The divergence of EMDEs from developed economies is due to two aspects. On one hand, EMDEs have weaker health systems, and on the other hand, their economies were already affected by imbalances prior to the crisis. In fact, policymakers in these countries currently face a complex trade-off between mitigating the spread of the virus and rebuilding economic resilience in the long-term. This situation explains the concern of the international community that EMDE governments take short-term policy decisions that give priority to normalising economic growth, forgoing the inclusion of longer-lasting inclusive recovery plans aimed at achieving the UN’s Sustainable Development Goals.
It is clear that EMDEs will face relevant challenges. However, these can also unlock attractive opportunities for investors. Focusing on emerging market debt (EMD), the asset class offers a source of yield pick-up in the context of a broader low rate environment, while showcasing a rising degree of Environmental, Social and Governance (ESG) integration. Even though it currently represents a small part of total EMD, sustainable fixed income is experiencing momentum in the market. As of today, EM green bonds can already be considered a mature instrument, with a growing market size of $200bn. Moreover, social, sustainability and sustainability-linked bonds are potential instruments to address Covid-19 relief efforts and to finance inclusive growth in the long-run. Their total market size exceeds $120bn today and new issuance has more than doubled on aggregate year-on-year.1
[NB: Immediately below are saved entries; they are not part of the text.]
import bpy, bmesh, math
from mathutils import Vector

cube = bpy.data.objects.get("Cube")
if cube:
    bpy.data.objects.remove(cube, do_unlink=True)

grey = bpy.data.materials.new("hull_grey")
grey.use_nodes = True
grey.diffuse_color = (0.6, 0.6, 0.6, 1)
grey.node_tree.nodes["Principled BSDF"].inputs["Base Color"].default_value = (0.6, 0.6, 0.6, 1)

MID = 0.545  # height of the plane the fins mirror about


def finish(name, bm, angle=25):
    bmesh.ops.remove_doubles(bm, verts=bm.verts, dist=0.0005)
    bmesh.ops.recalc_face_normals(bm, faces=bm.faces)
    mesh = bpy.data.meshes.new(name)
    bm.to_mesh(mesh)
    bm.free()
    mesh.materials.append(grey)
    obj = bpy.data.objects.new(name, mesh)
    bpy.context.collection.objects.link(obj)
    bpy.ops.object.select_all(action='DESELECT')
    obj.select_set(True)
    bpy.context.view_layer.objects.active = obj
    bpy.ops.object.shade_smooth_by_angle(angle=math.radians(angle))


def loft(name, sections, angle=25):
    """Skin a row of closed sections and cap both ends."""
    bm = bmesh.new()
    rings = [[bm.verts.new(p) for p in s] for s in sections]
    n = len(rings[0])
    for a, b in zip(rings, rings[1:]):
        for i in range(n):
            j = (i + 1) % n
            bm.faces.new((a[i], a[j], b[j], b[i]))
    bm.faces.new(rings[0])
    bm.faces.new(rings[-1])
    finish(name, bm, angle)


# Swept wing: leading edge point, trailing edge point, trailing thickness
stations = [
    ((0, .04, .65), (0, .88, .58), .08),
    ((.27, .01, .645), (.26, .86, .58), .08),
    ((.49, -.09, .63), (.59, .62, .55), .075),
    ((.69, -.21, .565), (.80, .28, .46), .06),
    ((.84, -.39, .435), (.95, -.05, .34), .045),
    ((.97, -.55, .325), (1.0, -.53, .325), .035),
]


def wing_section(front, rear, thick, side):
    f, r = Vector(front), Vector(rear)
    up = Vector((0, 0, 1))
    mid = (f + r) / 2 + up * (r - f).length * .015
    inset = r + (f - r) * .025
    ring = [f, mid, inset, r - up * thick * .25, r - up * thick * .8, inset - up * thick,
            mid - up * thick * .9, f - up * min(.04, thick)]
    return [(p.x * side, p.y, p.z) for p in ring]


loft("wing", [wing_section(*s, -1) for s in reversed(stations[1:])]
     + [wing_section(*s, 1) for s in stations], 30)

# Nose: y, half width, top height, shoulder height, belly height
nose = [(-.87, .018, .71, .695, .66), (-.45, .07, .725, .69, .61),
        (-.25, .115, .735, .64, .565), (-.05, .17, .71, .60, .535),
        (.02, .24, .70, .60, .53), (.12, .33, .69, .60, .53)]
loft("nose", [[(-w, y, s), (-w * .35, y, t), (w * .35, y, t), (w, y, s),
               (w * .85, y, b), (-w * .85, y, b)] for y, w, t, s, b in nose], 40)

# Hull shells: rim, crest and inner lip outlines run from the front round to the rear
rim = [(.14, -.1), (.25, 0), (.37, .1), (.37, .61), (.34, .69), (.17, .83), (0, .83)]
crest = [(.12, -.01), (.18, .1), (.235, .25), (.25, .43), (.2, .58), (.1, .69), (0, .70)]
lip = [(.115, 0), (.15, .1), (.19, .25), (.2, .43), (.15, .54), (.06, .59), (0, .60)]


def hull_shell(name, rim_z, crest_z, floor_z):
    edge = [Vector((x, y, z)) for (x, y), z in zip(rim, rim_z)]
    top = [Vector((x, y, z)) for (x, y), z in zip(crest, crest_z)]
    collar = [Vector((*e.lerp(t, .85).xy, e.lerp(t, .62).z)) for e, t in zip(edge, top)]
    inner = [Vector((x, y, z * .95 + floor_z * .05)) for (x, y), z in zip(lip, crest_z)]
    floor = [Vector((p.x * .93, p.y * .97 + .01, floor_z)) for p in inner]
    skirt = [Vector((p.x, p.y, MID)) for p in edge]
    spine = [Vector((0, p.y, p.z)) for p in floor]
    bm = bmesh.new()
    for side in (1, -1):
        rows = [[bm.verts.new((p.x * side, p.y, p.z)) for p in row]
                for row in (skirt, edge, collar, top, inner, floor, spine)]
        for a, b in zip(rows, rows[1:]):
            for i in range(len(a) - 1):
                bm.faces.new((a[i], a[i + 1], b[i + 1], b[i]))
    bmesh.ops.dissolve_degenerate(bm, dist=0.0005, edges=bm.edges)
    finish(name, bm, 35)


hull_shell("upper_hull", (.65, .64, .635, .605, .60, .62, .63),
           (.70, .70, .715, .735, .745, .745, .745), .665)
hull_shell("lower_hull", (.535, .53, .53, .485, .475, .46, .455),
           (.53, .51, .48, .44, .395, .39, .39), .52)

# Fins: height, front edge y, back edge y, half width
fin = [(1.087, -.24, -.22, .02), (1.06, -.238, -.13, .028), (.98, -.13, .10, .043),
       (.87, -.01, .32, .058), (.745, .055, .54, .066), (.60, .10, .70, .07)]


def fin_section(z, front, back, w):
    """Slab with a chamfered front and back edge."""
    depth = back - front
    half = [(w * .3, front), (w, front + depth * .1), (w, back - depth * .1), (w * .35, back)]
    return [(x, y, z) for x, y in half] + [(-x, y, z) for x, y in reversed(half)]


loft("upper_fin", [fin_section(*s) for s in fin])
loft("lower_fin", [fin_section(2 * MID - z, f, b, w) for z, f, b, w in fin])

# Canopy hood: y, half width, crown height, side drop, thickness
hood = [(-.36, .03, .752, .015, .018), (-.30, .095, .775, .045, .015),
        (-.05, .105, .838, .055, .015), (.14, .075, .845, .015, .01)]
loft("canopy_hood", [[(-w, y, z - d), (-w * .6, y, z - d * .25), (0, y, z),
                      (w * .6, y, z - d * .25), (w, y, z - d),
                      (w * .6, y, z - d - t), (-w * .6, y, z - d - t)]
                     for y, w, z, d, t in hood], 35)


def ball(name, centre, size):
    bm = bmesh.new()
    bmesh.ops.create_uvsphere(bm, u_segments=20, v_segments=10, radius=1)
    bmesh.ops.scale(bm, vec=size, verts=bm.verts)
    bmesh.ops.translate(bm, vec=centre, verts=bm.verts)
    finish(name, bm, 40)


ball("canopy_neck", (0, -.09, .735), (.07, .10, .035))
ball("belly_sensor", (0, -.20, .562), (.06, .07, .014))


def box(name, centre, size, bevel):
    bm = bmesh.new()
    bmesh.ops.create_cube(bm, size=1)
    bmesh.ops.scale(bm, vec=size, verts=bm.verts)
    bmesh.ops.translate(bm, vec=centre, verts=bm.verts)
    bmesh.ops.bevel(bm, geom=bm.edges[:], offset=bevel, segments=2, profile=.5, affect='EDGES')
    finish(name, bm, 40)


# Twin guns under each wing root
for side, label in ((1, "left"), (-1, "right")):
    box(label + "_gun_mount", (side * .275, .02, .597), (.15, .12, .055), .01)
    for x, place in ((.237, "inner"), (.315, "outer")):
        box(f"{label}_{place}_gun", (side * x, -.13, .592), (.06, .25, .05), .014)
After Covid-19, social issues and the green transition are more intertwined than ever. This is particularly true for EMDEs not only because of the deep social and economic losses brought about by the pandemic, but also because they are the most in need of climate financing. Indeed, the pandemic has widened the gap between the funding available and that needed to meet the SDGs. As a result, the surge in issuance of sustainable bonds in EMDEs can potentially help make up for this deficit: they can therefore be considered as an interesting opportunity for investors who not only desire to access the EM yield pickup, but also want to support EMDEs on their sustainable recovery paths.